As shown in Table 4, in the comparisons between white and African-American women, there were no significant differences with regard to their attitudes toward any of the dating website items.
Contrary to our hypothesis, most items did not differ between whites and African-Americans. One item was consistent with our hypothesis where whites and African-Americans differed with regard to a website's capability to receive a weekly list of matches via email. African-Americans rated it as more important. Our results also showed a difference in the association of gender with regard to a dating website feature of receiving a weekly list of matches via email. Specifically, among African-American men the interest was significantly higher towards receiving a weekly list of matches via email.
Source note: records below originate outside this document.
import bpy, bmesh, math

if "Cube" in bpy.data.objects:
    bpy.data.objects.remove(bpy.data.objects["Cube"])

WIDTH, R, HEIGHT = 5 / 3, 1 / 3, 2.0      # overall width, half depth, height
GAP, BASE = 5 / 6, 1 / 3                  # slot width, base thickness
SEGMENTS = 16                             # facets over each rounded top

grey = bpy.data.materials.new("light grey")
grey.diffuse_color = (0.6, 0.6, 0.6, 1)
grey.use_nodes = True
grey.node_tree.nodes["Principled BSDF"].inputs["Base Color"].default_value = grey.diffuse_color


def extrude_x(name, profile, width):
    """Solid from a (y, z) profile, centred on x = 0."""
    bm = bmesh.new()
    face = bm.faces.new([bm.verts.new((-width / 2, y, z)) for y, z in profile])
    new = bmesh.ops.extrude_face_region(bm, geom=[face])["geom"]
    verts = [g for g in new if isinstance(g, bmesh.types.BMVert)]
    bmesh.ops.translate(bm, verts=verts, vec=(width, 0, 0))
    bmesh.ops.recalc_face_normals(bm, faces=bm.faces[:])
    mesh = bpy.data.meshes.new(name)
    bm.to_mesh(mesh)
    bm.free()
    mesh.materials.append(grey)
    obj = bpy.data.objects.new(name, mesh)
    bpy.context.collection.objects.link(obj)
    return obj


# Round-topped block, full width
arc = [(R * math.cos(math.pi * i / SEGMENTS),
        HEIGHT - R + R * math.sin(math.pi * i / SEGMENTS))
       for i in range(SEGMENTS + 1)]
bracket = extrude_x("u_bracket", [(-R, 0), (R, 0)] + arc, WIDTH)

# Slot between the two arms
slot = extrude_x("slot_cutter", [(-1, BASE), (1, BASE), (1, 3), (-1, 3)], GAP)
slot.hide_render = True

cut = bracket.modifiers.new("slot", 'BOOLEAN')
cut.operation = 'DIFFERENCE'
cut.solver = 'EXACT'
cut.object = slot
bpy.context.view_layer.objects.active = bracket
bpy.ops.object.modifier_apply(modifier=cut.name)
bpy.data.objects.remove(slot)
Our results can be attributed to a number of different factors. One factor is the subject of shyness. In a study that gauged shyness in computer-mediated communication, 56% of men fell into the high-shyness category, compared to only 35% of women (Scharlott, 1995). It could be that men and women are defying the traditional sex roles in the case of online dating. Interestingly, in our study, this possible male shyness pattern only existed for the African-American men and not the white men.
It is also important to examine the topic of attachment. In one study that explored the nature of early romantic attachment, more whites than African-Americans reported having been in love (Regan et. al., 2004). In a different study that examined adult attachment, African-American college students showed greater attachment avoidance than their white peers (Wei et. al, 2004). It could be that this greater attachment avoidance among African-Americans results in a preference for receiving weekly email lists of matches rather than initiating and e-mailing potential partners.
Our study has some limitations. First, we only surveyed students at one college campus. Second, our sample was a convenience sample. Future research could include studying actual behavior of current participants of online dating websites to determine potential racial/ethnic differences between whites and African-Americans.
Traditional dating approaches typically involve a man initiating contact with a woman. The findings of this study suggest that African-American men may have unique psychological concerns with regard to online dating. This is illustrated by their preference to wait for automated information about prospective matches rather than initially searching online for prospective matches. An understanding of the gender differences among African-Americans can help understand if it is necessary to advocate a change in this behavioral pattern among African-American men.